• TASK INSTRUCTIONS
Give the count of lines in the records below that contain "apex", with no other words.

Source data:

══════════

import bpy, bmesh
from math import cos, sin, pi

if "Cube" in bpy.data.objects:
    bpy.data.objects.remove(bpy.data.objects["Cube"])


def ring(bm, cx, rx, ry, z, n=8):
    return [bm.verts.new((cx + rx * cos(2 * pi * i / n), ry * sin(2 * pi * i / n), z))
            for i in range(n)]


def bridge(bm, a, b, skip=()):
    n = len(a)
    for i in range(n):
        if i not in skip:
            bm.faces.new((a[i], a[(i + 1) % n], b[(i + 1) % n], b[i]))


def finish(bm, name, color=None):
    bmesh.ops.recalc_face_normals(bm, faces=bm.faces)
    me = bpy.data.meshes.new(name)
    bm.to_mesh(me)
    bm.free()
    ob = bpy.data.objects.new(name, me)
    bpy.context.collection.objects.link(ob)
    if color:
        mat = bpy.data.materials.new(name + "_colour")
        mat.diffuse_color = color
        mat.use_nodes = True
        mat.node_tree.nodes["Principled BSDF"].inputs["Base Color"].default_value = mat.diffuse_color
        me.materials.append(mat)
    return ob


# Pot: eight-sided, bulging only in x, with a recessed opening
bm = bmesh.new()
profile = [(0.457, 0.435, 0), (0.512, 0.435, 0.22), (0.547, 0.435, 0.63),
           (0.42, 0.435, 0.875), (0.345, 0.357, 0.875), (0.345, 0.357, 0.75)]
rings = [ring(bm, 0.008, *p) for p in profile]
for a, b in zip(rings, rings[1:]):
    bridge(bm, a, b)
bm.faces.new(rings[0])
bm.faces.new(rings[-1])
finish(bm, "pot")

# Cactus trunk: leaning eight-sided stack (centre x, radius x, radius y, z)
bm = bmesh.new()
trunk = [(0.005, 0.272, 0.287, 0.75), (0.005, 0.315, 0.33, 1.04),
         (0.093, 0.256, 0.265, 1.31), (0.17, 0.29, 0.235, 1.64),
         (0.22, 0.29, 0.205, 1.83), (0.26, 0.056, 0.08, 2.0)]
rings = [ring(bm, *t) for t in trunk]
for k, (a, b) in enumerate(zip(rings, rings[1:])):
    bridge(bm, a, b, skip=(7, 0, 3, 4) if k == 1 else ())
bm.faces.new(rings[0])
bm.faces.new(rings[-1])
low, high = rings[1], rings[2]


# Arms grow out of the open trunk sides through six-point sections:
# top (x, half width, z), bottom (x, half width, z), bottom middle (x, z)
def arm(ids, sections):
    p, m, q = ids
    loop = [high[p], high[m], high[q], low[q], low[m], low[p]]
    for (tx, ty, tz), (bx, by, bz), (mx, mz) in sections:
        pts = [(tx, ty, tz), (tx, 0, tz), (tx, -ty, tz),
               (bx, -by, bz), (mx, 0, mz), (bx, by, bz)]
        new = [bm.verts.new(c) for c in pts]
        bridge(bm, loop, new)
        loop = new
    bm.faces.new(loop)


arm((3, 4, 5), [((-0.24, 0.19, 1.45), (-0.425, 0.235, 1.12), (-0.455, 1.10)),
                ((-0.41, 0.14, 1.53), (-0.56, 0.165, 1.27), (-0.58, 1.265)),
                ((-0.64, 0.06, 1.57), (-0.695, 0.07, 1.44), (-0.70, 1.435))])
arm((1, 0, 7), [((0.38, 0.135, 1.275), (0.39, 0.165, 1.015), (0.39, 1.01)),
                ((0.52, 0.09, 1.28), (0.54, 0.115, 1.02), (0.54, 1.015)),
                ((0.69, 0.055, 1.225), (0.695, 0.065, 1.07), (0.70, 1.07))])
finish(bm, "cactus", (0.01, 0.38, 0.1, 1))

══════════

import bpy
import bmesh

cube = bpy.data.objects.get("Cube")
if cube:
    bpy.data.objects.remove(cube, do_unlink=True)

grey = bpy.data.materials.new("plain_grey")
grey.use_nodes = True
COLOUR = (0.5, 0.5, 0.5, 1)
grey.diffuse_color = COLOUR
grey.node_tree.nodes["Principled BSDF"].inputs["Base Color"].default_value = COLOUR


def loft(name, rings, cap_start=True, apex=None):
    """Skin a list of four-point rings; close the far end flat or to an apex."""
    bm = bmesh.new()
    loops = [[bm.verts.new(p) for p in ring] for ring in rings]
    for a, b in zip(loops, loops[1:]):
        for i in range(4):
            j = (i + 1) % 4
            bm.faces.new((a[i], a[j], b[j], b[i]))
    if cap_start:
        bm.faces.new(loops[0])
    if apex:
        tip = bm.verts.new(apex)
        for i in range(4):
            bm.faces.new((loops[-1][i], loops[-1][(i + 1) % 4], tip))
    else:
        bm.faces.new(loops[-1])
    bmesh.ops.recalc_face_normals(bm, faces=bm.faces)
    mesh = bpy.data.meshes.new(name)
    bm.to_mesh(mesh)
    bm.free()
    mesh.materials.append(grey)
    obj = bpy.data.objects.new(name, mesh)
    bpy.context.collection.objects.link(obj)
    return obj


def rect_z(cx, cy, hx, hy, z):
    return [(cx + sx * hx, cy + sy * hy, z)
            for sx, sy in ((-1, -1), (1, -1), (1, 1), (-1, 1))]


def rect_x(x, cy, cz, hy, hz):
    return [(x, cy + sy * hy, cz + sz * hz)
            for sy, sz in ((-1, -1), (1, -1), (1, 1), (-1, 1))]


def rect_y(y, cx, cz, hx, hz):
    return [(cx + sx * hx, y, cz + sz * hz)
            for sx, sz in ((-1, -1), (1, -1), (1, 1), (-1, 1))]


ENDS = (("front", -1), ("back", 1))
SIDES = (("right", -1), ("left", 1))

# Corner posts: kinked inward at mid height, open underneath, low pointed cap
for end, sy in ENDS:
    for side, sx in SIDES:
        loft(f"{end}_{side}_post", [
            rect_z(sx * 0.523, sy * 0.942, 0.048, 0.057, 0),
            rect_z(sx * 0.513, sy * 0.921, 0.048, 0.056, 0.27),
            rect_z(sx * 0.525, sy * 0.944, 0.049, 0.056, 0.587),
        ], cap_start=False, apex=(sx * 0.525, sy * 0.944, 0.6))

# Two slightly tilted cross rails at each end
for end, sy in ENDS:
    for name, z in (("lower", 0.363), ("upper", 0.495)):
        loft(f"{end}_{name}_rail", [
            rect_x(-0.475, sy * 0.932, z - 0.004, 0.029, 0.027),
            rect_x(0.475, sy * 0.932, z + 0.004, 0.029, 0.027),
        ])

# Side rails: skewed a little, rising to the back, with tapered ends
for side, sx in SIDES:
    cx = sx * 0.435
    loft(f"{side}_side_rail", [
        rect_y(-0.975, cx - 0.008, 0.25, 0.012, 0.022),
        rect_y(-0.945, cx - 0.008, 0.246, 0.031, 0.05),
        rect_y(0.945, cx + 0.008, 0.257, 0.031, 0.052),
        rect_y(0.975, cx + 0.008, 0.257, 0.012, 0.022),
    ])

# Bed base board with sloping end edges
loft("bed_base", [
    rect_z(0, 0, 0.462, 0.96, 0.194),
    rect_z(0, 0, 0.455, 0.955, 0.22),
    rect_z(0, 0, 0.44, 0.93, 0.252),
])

══════════

• ANSWER SECTION
5